The 5-megapixel front-facing camera also comes with an LED flash and does a decent job of capturing selfies. Colours aren’t exactly vibrant, especially when the lighting is limited, but it’s a selfie camera and will happily perform that job. And it will certainly do for Skyping and the like. Here’s a comparison of the front camera and the back camera:
As you can see, the front-facing setup seems to add a warmer tone to the images. It’s also not very good at focusing and no matter how steady I tried to hold the phone, always seemed to produce blurring in images, even when half the image was in focus. It wasn’t a case of not holding the phone in place for long enough after pressing the shutter either.
Again, the Smart Ultra 7’s camera is fine for taking selfies, but I’m not particularly impressed with the front-facing camera.
Although the back of the Smart Ultra 7 pops off, the 2,960mAh battery is non-removable, and is smaller than the 3,000mAh cell in the Moto G4. It’s also a slight downgrade from the Smart Ultra 6, which also came with a 3,000mAh battery. But with the same 5.5-inch 1080p screen as the previous model, an upgrade to the processor, and Marshmallow’s power-saving features, I wasn’t expecting to see much difference in battery life.
And that turned out to be the case. In my experience, I found the phone easily lasted a day. I used it to listen to music on my hour’s walk to and from work, check and send messages, and for the odd bit of internet browsing and found I had plenty of charge left at the end of the day. One day of using the phone for such general use, with adaptive brightness turned on, saw the phone lose around 40% battery.
Streaming obviously impacted the battery more severely. Watching 45-minute episodes of Daredevil on Netflix, with the brightness set to 50%, the phone lost 24% of its battery.
Vodafone claimed the Smart Ultra 6 could last two days on a single charge, which was mostly true with minimal usage. And I can say the same is true of the Smart Ultra 7, although you’d have to really keep usage down to manage two full days.
SHOULD I BUY THE VODAFONE SMART ULTRA 7?
Vodafone’s claim that the Smart Ultra 7 is great because “it’s got all-round performance at an incredible price” is pretty accurate. I’d add that the phone features an almost untouched version of Android, which is perhaps its best feature, as well as a vibrant screen and what feels like solid build quality too.
With all that in mind, it’s impressive that Vodafone is able to offer the Smart Ultra 7 cheaper than the Moto G4. The phone probably isn’t going to win any awards for design, it isn’t the most enviable handset on the market overall, plus you have to be signed up with Vodafone. However, if you’re on a budget and don’t want to skimp on quality, there’s very little reason not to recommend the Smart Ultra 7.
Granted, there isn’t much new here to separate it from its predecessor, but considering the Ultra 6 was such a solid budget offering, it would have been silly to change too much anyway. On the whole, Vodafone has done just as good a job as last year with the Smart Ultra 7.

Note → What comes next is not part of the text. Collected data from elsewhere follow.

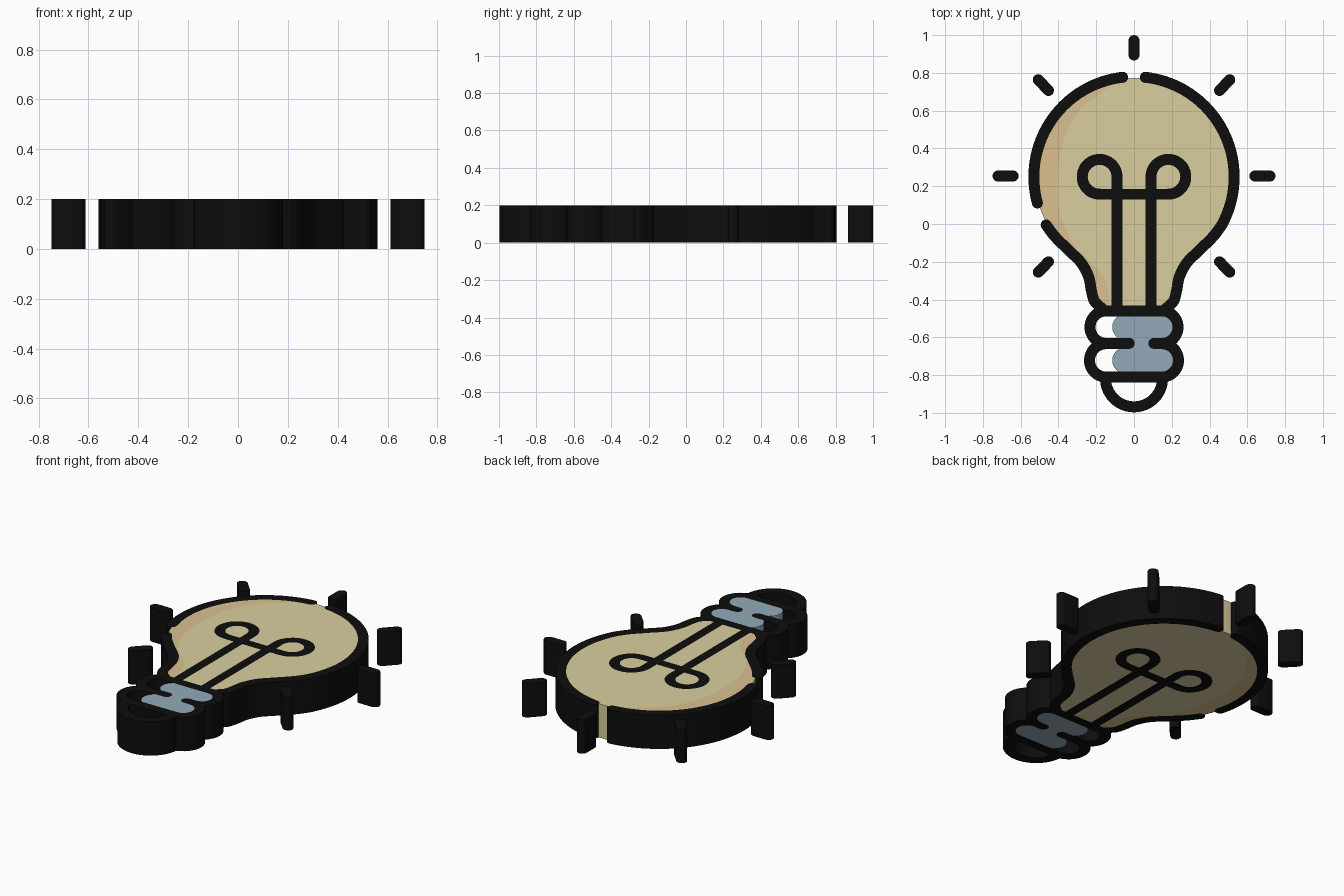
import bpy, bmesh, math
from mathutils import Vector

if "Cube" in bpy.data.objects:
    bpy.data.objects.remove(bpy.data.objects["Cube"])

H = 0.2      # icon thickness
W = 0.029    # half width of the line work
tick = 0


def arc(cx, cy, r, a0, a1, n=24):
    return [(cx + r * math.cos(math.radians(a0 + (a1 - a0) * i / n)),
             cy + r * math.sin(math.radians(a0 + (a1 - a0) * i / n))) for i in range(n + 1)]


def spline(pts, n=6):
    p = [Vector(q) for q in [pts[0]] + pts + [pts[-1]]]
    out = []
    for i in range(1, len(p) - 2):
        a, b, c, d = p[i - 1:i + 3]
        for k in range(n):
            t = k / n
            out.append(0.5 * (2 * b + (c - a) * t + (2 * a - 5 * b + 4 * c - d) * t * t
                              + (3 * b - a - 3 * c + d) * t ** 3))
    return [tuple(v) for v in out] + [pts[-1]]


def mirror(pts):
    return [(-x, y) for x, y in pts]


def prism(name, pts, z0, z1):
    bm = bmesh.new()
    f = bm.faces.new([bm.verts.new((x, y, z0)) for x, y in pts])
    top = bmesh.ops.extrude_face_region(bm, geom=[f])['geom']
    bmesh.ops.translate(bm, vec=(0, 0, z1 - z0),
                        verts=[v for v in top if isinstance(v, bmesh.types.BMVert)])
    bmesh.ops.recalc_face_normals(bm, faces=bm.faces)
    me = bpy.data.meshes.new(name)
    bm.to_mesh(me)
    bm.free()
    ob = bpy.data.objects.new(name, me)
    bpy.context.collection.objects.link(ob)
    return ob


def stroke(path, w=W):
    """Round-capped thick line, taller than the icon (trimmed later)."""
    global tick
    tick += 1
    p = [Vector(path[0])]
    for q in path[1:]:
        if (Vector(q) - p[-1]).length > 0.002:
            p.append(Vector(q))
    left, right = [], []
    for i, c in enumerate(p):
        t0 = (c - p[i - 1]).normalized() if i else (p[1] - c).normalized()
        t1 = (p[i + 1] - c).normalized() if i < len(p) - 1 else t0
        t = (t0 + t1).normalized()
        n = Vector((-t.y, t.x)) * w / max(0.5, t.dot(t0))
        left.append(tuple(c + n))
        right.append(tuple(c - n))

    def cap(c, d):
        a = math.degrees(math.atan2(d.y, d.x))
        return arc(c.x, c.y, w, a + 90, a - 90, 12)[1:-1]
    pts = left + cap(p[-1], p[-1] - p[-2]) + right[::-1] + cap(p[0], p[0] - p[1])
    return prism("stroke", pts, -0.1 - 0.003 * tick, 0.3 + 0.003 * tick)


def boolean(ob, other, op, drop=False):
    m = ob.modifiers.new("b", 'BOOLEAN')
    m.operation, m.object, m.solver = op, other, 'EXACT'
    dg = bpy.context.evaluated_depsgraph_get()
    me = bpy.data.meshes.new_from_object(ob.evaluated_get(dg))
    ob.modifiers.clear()
    ob.data = me
    if drop:
        bpy.data.objects.remove(other)
    return ob


def union(paths, w=W):
    obs = [stroke(p, w) for p in paths]
    for o in obs[1:]:
        boolean(obs[0], o, 'UNION', True)
    return obs[0]


def slab(name):
    return prism(name, [(-1.2, -1.2), (1.2, -1.2), (1.2, 1.2), (-1.2, 1.2)], 0, H)


def finish(ob, color):
    m = bpy.data.materials.new(ob.name)
    m.diffuse_color = (*color, 1)
    m.use_nodes = True
    m.node_tree.nodes["Principled BSDF"].inputs["Base Color"].default_value = m.diffuse_color
    ob.data.materials.clear()
    ob.data.materials.append(m)
    bpy.ops.object.select_all(action='DESELECT')
    ob.select_set(True)
    bpy.context.view_layer.objects.active = ob
    bpy.ops.object.shade_smooth_by_angle(angle=math.radians(30))


BLACK = (0.004, 0.004, 0.004)

# Rays around the bulb
half = [[(0.64, 0.254), (0.72, 0.254)], [(0.453, 0.707), (0.507, 0.764)],
        [(0.453, -0.2), (0.507, -0.255)]]
for i, path in enumerate(half + [mirror(h) for h in half] + [[(0, 0.895), (0, 0.971)]]):
    finish(boolean(slab(f"ray_{i + 1}"), stroke(path), 'INTERSECT', True), BLACK)

# Outline: glass, filament, screw base and tip
neck = spline([(0.465, -0.005), (0.42, -0.065), (0.35, -0.135), (0.28, -0.205), (0.24, -0.28),
               (0.226, -0.35), (0.208, -0.41), (0.16, -0.455)])
loop = [(0.09, -0.455), (0.09, 0.2)] + arc(0.182, 0.25, 0.092, 180, -90, 36)
lines = union([
    arc(0, 0.25, 0.53, 83.5, -25, 48) + neck,
    arc(0, 0.25, 0.53, 96.5, 195.2, 44),
    mirror(neck),
    loop, mirror(loop), [(-0.18, 0.1575), (0.18, 0.1575)],
    [(-0.025, -0.632)] + arc(-0.147, -0.546, 0.086, 270, 90)
    + arc(0.147, -0.546, 0.086, 90, -90) + [(0.105, -0.632)],
    arc(-0.147, -0.722, 0.0885, 90, 270) + arc(0.147, -0.722, 0.0885, -90, 90),
    arc(0, -0.817, 0.151, 180, 360, 36),
])
outline = boolean(slab("outline"), lines, 'INTERSECT')

# Glass fill, split into lit area and shaded crescent
shape = arc(0, 0.25, 0.524, -25, 205, 90) + mirror(neck) + neck[::-1]
edge = spline([(-0.08, 0.9), (-0.13, 0.735), (-0.27, 0.62), (-0.37, 0.45), (-0.405, 0.25),
               (-0.39, 0.05), (-0.31, -0.12), (-0.19, -0.24), (-0.14, -0.33), (-0.11, -0.6)])
shade = prism("shade_cutter", edge + [(-0.9, -0.6), (-0.9, 0.9)], -0.2, 0.4)
glass = boolean(prism("glass", shape, 0, H), lines, 'DIFFERENCE')
crescent = prism("glass_shadow", shape, 0, H)
boolean(boolean(crescent, lines, 'DIFFERENCE'), shade, 'INTERSECT')
boolean(glass, shade, 'DIFFERENCE', True)

# Metal fill in the screw base
metal_shape = union([[(-0.045, -0.546), (0.15, -0.546)], [(-0.045, -0.722), (0.15, -0.722)],
                     [(0.04, -0.56), (0.04, -0.71)]], 0.07)
metal = boolean(slab("metal_fill"), metal_shape, 'INTERSECT', True)
boolean(metal, lines, 'DIFFERENCE', True)

finish(outline, BLACK)
finish(glass, (0.70, 0.62, 0.35))
finish(crescent, (0.70, 0.53, 0.28))
finish(metal, (0.29, 0.40, 0.48))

Solid performance, close to stock Android, and – best of all – cheap; the Smart Ultra 7 is easily one of the best budget smartphones available right now.